__Aim of the exercise__: Once the line holding "n = (n0 + n1) / (1 + n0.dot(n1))" is found in the listing below, write it out and each later line exactly, up to and including the one holding "for j in range(count".

(Listed records Opens)

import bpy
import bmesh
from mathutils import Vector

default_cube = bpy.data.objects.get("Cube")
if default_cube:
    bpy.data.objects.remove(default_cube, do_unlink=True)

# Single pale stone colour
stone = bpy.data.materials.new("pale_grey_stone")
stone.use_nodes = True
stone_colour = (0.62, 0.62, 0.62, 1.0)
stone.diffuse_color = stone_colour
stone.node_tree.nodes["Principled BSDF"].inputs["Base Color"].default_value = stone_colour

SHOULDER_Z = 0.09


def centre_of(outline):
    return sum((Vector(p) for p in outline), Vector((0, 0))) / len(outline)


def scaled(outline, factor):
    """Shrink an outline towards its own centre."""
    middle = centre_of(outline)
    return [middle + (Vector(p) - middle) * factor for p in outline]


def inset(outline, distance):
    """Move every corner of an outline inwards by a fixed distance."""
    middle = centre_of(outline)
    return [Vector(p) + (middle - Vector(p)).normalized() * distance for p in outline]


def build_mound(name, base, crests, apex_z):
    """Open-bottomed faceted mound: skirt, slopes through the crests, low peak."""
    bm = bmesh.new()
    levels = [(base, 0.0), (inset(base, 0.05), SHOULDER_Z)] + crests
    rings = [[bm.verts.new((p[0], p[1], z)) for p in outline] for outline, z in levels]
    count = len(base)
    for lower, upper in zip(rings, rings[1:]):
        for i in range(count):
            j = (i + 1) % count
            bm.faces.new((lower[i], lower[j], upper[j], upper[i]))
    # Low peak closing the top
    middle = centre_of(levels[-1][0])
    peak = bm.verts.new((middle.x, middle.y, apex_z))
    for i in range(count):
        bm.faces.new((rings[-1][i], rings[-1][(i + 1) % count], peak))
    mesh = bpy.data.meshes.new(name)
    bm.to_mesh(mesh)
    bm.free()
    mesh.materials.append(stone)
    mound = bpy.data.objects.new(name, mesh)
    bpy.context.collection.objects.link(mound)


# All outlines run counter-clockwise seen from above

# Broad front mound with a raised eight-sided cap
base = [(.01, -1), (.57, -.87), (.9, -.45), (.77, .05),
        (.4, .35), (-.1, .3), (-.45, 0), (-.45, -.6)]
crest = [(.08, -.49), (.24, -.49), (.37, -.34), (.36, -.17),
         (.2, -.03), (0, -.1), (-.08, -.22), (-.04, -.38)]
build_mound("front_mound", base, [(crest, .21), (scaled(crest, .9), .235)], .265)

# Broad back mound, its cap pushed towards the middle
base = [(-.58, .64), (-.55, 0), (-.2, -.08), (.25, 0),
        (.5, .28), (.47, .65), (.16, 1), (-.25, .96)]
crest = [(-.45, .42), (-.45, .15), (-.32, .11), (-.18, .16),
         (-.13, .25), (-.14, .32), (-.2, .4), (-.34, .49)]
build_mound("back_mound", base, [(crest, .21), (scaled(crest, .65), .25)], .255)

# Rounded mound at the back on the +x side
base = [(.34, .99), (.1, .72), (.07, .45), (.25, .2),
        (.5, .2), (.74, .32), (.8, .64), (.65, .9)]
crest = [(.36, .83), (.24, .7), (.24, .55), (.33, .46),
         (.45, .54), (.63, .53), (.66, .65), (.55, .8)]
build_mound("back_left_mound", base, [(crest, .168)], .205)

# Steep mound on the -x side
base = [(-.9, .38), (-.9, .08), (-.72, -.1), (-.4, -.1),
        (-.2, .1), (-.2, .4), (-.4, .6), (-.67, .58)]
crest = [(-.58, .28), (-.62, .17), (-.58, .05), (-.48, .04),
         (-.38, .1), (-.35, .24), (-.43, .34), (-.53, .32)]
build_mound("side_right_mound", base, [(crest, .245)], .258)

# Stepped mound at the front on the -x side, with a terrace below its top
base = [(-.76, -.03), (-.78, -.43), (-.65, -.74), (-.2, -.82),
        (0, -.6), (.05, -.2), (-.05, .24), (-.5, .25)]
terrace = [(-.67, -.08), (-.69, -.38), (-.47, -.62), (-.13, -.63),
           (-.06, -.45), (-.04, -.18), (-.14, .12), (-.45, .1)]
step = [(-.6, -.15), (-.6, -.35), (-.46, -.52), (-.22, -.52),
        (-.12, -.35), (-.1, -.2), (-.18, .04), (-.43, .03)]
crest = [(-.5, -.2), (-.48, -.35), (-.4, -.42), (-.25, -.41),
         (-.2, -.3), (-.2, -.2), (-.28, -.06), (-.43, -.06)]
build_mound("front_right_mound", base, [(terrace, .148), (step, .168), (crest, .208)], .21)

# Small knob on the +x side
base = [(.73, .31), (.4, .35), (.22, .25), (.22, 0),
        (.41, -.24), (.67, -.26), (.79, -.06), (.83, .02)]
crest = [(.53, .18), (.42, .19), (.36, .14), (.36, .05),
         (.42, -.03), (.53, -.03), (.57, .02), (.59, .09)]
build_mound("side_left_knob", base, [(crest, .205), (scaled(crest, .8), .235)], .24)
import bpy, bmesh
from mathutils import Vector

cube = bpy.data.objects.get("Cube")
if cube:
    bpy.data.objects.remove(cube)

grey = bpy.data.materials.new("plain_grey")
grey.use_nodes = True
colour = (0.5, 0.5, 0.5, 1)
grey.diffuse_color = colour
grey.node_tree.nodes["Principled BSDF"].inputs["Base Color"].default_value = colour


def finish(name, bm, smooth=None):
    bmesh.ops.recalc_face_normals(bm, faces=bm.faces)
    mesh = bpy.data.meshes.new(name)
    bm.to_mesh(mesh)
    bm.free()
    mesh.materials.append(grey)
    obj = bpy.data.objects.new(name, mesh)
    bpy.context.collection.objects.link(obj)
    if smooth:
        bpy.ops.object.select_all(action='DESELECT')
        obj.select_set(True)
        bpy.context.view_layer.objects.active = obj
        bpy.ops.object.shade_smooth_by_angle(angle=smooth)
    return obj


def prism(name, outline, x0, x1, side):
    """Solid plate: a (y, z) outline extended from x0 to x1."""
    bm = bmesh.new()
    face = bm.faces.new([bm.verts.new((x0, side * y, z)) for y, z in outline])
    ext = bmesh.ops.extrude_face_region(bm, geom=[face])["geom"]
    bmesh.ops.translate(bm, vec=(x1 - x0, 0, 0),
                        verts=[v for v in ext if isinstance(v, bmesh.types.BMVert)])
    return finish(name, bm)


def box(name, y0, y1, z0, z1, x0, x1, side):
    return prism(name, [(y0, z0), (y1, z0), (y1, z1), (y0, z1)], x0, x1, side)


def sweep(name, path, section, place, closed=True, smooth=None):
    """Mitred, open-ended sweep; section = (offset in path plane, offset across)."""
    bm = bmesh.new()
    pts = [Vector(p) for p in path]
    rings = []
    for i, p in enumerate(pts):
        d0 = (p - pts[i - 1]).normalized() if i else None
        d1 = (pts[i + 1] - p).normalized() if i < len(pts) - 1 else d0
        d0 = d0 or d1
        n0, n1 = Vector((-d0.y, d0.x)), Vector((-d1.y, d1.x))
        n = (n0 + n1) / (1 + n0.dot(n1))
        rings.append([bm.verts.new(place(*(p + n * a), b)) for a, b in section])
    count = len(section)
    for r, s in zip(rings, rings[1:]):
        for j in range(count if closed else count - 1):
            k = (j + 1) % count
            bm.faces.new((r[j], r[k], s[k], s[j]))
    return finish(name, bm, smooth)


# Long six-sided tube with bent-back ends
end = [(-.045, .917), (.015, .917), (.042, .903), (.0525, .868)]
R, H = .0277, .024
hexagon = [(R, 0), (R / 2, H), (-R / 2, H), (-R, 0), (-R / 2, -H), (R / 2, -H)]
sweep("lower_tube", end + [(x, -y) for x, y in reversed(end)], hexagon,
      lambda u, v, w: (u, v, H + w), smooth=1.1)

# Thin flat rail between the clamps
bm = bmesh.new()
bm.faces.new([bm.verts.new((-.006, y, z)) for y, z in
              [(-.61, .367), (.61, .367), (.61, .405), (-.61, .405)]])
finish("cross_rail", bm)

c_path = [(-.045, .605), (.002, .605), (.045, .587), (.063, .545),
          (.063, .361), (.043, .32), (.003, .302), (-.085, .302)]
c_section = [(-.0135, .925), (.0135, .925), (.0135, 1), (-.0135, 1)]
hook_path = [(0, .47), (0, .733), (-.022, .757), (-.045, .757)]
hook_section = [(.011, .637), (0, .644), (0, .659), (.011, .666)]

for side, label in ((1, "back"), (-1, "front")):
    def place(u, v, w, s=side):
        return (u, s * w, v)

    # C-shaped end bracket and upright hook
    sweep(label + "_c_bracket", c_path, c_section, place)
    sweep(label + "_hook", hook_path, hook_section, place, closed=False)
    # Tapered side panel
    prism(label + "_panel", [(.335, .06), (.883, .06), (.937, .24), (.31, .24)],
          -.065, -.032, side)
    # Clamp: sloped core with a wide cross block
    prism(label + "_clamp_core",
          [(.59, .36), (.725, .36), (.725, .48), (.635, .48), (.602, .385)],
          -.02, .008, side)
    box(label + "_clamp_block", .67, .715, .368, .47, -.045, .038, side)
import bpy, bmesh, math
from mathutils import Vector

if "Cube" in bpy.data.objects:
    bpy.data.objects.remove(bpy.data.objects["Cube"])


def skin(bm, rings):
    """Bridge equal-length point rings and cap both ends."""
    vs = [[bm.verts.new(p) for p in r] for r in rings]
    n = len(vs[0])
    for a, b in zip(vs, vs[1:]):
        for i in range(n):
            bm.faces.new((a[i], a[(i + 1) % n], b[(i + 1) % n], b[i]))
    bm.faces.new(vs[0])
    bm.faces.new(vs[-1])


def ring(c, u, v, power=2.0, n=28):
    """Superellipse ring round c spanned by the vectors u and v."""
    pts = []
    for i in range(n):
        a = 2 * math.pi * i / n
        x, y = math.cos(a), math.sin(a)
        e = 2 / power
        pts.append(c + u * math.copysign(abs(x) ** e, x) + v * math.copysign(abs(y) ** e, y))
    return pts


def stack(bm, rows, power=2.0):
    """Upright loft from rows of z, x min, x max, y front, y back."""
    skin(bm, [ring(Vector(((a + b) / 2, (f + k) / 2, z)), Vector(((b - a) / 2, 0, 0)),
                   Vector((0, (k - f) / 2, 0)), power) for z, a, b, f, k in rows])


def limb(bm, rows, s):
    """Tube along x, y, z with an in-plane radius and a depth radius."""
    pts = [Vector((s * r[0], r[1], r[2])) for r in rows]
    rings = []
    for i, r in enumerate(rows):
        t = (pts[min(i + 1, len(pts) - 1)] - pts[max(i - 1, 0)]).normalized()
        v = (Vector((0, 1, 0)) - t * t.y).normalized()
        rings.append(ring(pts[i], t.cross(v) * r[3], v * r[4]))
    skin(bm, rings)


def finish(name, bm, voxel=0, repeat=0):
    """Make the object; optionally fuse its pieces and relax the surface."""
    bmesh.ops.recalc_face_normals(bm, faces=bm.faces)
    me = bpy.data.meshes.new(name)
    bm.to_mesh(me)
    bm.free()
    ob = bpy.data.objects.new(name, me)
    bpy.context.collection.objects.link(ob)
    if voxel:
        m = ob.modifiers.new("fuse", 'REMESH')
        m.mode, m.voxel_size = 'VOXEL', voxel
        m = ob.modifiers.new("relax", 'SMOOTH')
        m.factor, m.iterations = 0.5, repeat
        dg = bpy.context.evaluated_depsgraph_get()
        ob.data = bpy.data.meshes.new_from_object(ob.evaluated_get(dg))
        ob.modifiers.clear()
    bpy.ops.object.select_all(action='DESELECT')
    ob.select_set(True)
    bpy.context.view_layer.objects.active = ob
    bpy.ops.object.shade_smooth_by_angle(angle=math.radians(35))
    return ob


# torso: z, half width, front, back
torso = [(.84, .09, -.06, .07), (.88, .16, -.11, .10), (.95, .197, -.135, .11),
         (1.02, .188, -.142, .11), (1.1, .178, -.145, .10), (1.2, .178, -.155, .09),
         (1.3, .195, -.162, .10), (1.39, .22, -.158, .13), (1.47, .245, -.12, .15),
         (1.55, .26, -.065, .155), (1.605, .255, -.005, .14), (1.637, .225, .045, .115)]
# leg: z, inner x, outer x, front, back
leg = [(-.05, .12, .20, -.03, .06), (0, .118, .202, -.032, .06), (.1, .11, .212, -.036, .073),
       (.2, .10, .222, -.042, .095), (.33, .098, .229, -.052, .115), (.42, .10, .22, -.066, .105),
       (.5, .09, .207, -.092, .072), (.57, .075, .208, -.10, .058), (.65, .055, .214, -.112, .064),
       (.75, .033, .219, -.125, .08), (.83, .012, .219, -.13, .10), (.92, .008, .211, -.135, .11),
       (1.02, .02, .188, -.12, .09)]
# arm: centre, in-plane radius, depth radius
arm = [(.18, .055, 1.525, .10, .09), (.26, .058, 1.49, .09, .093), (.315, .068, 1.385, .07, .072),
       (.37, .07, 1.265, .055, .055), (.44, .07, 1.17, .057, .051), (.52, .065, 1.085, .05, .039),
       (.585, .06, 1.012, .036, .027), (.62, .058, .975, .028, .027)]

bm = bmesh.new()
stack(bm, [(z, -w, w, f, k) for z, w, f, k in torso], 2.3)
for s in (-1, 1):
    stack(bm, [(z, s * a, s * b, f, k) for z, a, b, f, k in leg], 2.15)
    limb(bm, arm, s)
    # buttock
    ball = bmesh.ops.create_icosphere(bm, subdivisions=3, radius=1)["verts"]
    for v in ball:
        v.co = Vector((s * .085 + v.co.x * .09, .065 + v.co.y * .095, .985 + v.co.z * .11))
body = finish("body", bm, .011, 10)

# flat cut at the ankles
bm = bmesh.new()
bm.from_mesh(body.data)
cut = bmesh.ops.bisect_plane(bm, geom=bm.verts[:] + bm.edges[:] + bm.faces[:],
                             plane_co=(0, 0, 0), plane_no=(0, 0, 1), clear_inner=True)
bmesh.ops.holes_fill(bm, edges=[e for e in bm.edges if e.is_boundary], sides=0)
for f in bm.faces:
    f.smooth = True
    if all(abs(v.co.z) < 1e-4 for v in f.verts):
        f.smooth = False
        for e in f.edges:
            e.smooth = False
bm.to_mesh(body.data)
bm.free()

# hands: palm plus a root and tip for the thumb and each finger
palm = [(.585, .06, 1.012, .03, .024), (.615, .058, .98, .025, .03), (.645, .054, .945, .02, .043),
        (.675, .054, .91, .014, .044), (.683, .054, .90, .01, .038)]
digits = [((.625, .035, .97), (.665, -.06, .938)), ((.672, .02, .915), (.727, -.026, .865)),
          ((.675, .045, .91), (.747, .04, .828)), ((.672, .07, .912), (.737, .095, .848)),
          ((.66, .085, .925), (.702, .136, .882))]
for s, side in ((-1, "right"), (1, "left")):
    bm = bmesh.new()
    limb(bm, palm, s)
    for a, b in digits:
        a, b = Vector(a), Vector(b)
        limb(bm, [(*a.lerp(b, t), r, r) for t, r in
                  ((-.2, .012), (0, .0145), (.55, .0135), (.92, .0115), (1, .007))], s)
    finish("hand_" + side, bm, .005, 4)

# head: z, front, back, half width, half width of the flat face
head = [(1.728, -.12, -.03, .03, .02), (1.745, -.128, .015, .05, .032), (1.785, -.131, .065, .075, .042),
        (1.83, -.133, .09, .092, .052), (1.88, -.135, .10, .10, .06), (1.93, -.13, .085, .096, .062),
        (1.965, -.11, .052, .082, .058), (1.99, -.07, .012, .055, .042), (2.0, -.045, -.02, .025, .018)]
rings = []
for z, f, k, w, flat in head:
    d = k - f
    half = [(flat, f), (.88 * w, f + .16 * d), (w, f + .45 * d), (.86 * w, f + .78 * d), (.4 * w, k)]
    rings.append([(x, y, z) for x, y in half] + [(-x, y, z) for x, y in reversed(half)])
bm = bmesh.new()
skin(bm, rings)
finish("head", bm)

(Listed records Closes)

__Answer space__:
        n = (n0 + n1) / (1 + n0.dot(n1))
        rings.append([bm.verts.new(place(*(p + n * a), b)) for a, b in section])
    count = len(section)
    for r, s in zip(rings, rings[1:]):
        for j in range(count if closed else count - 1):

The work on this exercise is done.